"The first lesson I learned as an entrepreneur is that raising seed money is not a goal; it is a means to achieve your business goals."

Gal Ringel

Should you invest in the idea or the team?

Eyal Hoffman, Early-stage Investor & Managing PartnerManaging Partner, Highroad:

“Before I started looking at startups from an early-stage investor point of view, I was trapped in the notion that the idea and the solution were the most important things when it comes to success factors. I soon realized that there are many more important things to look at: number one is the founding team, but also the market and the technology, to name a few.

“With that realization, it also occurred to me that an investor needs - while listening to the founders carefully - to also be able to see beyond what the founders are saying and sometimes even seeing. This does not mean that those ideas or thoughts are any better than anyone else’s; in my opinion, the most important thing for an entrepreneur is to simply listen to many opinions and form their own.”

The importance of a mutual company–investor relationship

Racheli Vizman, CEO & co-founder at SavorEat & co-founder at Egg’N’Up:

“I had many years of experience in the ecosystem turning young companies into public companies, but I had to learn my first lesson precisely when setting up [my own company,] SavorEat. When something is yours, things work differently.

“My first lesson as an entrepreneur stemmed from the wrong investor choice. The need to raise capital quickly in order to promote development sometimes leads you not to trust your intuition and not to do enough background checking. Such a wrong choice can lead to delays in the development and promotion of the company. When it comes to a round of recruitment - especially in the early stages of the company - an entrepreneur must understand that choosing an investor is a long-term relationship and due diligence is not a one-way thing. The entrepreneur also needs to ensure that whoever they choose [understands the value of] mutual relationships.”

Be the one to steer the ship

Keren Leshem, CEO at OCON Healthcare, mentor at 8400 the Health Network and World Economic Forum Tech Pioneer 2022:

“As an entrepreneur, the first lesson I had to learn was in my youth at a startup company where I worked. I was in charge of one of the company's first capital raising rounds, raising money from an Angel and a VC. Each had different [wants, strategies and preferences] in their investment, which created terrible frictions and greatly influenced the identity and style of the product developed.

 Keren Leshem. (credit: MICKEY BEN-ARI) Keren Leshem. (credit: MICKEY BEN-ARI)
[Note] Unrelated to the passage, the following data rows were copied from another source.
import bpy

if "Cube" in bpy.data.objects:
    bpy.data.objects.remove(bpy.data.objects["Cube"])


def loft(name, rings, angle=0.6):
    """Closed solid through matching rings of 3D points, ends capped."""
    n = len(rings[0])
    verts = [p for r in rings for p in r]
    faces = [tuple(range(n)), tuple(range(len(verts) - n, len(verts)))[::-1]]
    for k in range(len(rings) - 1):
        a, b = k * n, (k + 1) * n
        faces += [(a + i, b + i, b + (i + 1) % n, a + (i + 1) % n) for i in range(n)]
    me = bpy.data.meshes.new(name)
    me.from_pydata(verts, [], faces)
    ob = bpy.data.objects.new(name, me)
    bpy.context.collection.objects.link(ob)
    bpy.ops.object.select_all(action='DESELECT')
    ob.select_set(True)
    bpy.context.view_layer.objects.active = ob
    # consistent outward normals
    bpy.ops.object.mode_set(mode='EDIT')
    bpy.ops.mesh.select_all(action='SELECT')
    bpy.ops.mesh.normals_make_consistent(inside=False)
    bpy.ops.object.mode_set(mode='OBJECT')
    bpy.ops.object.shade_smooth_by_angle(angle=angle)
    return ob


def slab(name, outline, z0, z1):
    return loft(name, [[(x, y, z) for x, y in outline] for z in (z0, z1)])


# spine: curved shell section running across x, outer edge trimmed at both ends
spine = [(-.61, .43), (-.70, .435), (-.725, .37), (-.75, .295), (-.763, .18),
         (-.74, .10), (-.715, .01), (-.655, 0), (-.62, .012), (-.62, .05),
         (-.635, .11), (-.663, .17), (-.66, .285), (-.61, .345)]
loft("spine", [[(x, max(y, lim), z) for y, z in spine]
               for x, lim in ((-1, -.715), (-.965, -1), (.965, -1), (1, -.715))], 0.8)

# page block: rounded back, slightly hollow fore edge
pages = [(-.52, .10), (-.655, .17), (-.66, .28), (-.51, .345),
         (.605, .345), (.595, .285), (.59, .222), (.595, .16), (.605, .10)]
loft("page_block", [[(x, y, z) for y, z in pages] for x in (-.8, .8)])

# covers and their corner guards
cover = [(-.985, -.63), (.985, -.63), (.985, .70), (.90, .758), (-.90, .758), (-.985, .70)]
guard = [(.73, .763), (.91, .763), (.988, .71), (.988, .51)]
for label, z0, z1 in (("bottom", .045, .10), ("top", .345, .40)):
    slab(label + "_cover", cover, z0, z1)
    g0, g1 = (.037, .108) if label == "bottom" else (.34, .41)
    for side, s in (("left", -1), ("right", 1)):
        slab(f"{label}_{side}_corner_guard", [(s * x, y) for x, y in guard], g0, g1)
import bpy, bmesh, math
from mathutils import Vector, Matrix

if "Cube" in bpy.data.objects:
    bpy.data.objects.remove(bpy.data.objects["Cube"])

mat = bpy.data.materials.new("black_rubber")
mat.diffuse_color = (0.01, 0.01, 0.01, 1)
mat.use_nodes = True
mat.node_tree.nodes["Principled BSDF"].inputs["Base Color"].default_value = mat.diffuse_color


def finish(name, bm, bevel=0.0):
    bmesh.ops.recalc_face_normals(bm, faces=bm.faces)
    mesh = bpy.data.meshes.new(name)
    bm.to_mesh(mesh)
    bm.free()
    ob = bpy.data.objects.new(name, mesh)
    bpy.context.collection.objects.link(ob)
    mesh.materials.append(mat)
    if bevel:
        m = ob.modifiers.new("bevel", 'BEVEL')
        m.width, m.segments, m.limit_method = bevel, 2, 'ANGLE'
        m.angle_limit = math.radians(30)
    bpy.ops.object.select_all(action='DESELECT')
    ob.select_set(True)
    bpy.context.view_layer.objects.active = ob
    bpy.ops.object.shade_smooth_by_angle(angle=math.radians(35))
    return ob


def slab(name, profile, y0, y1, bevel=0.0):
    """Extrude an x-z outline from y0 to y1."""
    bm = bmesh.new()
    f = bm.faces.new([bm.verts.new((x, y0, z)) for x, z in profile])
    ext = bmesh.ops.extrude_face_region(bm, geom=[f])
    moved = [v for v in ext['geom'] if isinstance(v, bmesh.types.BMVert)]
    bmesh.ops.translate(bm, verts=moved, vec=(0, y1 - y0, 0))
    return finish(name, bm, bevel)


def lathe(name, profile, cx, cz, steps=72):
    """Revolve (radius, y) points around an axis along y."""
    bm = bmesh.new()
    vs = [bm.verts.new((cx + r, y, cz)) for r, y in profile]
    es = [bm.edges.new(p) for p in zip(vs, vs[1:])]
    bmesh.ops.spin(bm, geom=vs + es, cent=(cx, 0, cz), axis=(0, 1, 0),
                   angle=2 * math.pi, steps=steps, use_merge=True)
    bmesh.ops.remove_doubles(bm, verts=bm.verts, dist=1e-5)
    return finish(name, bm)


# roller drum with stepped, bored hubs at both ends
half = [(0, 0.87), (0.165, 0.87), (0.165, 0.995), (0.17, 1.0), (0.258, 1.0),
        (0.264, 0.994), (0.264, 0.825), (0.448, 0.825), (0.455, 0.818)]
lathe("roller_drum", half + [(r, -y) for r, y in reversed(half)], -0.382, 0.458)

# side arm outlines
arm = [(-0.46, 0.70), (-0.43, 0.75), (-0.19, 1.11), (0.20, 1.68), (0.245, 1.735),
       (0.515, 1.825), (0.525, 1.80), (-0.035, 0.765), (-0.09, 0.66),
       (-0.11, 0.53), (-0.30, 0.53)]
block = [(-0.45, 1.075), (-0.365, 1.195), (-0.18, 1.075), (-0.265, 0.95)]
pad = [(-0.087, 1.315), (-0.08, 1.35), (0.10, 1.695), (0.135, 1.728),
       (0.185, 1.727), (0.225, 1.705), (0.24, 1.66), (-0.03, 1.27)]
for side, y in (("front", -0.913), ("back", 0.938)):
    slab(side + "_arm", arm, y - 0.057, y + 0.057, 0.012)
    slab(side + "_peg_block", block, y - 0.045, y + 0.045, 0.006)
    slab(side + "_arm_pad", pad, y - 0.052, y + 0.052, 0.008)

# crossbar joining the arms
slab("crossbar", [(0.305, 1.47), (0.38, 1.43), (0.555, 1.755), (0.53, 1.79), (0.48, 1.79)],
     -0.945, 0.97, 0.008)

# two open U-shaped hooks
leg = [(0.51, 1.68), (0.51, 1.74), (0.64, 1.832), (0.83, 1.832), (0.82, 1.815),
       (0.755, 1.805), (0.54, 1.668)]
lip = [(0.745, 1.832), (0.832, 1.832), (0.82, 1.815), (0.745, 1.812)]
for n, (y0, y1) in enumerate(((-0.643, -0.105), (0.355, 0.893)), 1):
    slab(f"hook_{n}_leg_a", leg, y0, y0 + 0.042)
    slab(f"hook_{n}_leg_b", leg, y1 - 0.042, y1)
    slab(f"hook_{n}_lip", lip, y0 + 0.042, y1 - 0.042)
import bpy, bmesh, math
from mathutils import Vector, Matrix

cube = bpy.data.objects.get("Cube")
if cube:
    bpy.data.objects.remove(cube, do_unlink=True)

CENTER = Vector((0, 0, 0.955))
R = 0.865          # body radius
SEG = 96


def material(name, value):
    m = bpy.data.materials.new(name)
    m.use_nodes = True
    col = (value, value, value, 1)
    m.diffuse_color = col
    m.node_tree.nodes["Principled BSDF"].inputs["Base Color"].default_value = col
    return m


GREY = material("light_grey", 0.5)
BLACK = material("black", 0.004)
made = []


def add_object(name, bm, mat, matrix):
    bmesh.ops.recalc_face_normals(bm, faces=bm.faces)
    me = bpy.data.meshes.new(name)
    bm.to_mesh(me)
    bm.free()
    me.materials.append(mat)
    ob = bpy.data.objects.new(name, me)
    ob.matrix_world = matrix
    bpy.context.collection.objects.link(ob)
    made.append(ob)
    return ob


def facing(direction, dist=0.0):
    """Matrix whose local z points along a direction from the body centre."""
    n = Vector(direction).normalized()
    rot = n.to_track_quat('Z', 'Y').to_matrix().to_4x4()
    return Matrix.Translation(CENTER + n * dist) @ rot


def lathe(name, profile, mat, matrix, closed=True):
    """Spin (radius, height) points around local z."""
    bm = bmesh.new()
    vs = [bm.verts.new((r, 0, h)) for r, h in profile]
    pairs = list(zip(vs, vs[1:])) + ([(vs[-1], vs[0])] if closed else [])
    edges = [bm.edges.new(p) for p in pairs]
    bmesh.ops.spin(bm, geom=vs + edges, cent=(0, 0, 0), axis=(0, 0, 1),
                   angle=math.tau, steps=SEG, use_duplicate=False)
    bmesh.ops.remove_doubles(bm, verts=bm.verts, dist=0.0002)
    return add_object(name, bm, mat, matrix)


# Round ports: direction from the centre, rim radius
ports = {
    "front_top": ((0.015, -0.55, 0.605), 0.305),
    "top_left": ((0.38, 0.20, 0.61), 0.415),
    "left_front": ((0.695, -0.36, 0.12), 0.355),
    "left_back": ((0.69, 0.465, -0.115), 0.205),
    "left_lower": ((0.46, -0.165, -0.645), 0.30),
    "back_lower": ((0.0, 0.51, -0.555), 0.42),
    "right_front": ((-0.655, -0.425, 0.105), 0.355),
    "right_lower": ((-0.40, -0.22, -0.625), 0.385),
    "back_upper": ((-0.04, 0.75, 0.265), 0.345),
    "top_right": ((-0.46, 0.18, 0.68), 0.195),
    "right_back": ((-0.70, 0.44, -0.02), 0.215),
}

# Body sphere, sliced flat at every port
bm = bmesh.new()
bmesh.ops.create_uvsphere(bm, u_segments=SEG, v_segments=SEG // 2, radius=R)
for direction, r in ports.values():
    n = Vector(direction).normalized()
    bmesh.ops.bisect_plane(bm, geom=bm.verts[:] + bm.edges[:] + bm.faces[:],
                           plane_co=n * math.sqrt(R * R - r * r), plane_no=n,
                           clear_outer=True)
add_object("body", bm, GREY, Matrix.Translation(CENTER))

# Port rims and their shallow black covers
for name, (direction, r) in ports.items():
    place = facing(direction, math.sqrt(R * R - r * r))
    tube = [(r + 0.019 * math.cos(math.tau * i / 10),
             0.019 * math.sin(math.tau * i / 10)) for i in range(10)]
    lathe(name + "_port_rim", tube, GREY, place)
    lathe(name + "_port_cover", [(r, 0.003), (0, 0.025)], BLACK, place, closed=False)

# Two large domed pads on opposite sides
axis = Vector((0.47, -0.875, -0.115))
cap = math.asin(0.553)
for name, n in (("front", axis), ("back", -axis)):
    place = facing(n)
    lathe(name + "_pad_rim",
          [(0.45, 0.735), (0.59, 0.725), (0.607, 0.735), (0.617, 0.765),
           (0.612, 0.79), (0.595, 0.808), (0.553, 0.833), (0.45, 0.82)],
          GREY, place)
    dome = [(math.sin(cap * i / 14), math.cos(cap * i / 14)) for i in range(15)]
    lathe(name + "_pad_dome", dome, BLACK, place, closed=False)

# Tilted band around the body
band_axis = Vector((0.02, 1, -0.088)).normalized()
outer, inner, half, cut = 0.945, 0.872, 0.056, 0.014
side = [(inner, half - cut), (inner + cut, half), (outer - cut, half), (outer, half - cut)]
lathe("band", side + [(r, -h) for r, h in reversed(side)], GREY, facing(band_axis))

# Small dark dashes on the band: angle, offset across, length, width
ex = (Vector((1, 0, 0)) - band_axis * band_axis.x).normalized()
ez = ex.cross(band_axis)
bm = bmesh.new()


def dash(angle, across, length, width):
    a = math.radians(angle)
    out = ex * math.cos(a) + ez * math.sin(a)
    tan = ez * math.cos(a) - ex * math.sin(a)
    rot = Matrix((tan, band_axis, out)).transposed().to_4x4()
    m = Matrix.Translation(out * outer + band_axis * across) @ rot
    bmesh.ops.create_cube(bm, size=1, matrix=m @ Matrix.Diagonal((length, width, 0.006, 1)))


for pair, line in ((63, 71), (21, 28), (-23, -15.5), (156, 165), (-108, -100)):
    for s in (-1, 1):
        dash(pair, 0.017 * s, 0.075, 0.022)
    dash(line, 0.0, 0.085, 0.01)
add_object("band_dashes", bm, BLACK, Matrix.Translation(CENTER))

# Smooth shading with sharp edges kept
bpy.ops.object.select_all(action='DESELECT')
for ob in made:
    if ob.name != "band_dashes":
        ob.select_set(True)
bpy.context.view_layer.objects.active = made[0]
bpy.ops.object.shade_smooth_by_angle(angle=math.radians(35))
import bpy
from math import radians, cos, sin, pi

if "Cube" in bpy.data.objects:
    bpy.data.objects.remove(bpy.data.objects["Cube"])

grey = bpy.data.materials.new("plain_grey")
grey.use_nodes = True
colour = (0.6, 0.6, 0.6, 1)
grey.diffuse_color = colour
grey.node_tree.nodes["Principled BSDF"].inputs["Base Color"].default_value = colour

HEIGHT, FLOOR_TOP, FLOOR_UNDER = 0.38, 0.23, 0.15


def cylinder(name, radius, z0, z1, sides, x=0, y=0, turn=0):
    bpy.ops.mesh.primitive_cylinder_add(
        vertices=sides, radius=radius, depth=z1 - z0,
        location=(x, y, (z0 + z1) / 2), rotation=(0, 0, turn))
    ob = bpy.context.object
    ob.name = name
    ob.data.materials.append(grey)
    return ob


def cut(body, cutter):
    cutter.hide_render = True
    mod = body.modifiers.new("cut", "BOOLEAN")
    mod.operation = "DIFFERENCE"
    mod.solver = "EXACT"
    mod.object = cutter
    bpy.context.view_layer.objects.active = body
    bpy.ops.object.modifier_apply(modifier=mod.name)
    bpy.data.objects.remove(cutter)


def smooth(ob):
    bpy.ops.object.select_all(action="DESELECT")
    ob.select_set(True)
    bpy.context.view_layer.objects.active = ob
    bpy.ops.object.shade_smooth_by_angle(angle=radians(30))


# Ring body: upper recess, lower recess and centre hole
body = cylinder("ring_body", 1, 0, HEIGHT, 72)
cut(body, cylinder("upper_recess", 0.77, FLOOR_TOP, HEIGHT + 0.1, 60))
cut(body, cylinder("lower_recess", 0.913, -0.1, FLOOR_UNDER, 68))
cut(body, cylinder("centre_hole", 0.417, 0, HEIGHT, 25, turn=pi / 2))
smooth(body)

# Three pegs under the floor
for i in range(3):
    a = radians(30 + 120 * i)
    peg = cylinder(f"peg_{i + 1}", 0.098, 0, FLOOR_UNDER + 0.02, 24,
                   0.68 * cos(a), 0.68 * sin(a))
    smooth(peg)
“That taught me a lot for subsequent investment rounds not to repeat this mistake and to be the one to steer the ship in any strategic decision, whether an investment round, adding a board member or any other program involving outsiders with their interests. You should hear opinions from professionals and owners. Their experience is important. But never be afraid to act assertively and always put the company’s needs at the top of the pyramid.”